State the number of lines in the following data that include the word "return", with no other text.

*** INPUT DATA ***

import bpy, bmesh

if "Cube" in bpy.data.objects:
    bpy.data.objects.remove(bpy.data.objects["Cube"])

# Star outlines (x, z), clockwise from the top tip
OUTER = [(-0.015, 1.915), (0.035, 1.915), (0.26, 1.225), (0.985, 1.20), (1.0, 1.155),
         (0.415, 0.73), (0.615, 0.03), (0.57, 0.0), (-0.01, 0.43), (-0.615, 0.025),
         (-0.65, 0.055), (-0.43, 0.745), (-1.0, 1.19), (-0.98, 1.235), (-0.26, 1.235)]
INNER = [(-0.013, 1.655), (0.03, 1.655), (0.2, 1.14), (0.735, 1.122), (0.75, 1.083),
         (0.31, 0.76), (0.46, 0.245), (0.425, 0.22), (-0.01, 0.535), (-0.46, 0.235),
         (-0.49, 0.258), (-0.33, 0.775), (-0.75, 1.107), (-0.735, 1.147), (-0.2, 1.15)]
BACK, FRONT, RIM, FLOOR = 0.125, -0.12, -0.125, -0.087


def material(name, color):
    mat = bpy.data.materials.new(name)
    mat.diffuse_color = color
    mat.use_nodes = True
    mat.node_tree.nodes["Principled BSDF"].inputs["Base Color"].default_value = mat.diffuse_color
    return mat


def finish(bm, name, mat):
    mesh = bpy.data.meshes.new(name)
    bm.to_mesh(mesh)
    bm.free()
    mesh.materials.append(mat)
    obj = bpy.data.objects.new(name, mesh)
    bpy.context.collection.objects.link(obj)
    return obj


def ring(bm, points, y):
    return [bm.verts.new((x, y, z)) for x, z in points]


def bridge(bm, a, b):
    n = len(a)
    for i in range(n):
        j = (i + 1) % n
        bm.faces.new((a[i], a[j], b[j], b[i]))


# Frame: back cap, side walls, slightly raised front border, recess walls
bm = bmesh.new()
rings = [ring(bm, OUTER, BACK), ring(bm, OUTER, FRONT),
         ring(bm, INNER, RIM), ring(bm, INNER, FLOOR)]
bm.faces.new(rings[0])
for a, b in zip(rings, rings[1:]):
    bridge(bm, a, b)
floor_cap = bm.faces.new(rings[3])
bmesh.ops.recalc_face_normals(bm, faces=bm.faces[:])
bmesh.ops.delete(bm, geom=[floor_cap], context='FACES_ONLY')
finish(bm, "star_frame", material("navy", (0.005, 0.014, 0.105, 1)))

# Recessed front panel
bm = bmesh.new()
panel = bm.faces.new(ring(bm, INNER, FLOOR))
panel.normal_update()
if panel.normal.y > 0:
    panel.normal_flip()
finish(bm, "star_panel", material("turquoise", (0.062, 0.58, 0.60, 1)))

*** End of INPUT DATA ***

• [RESPONSE]:
3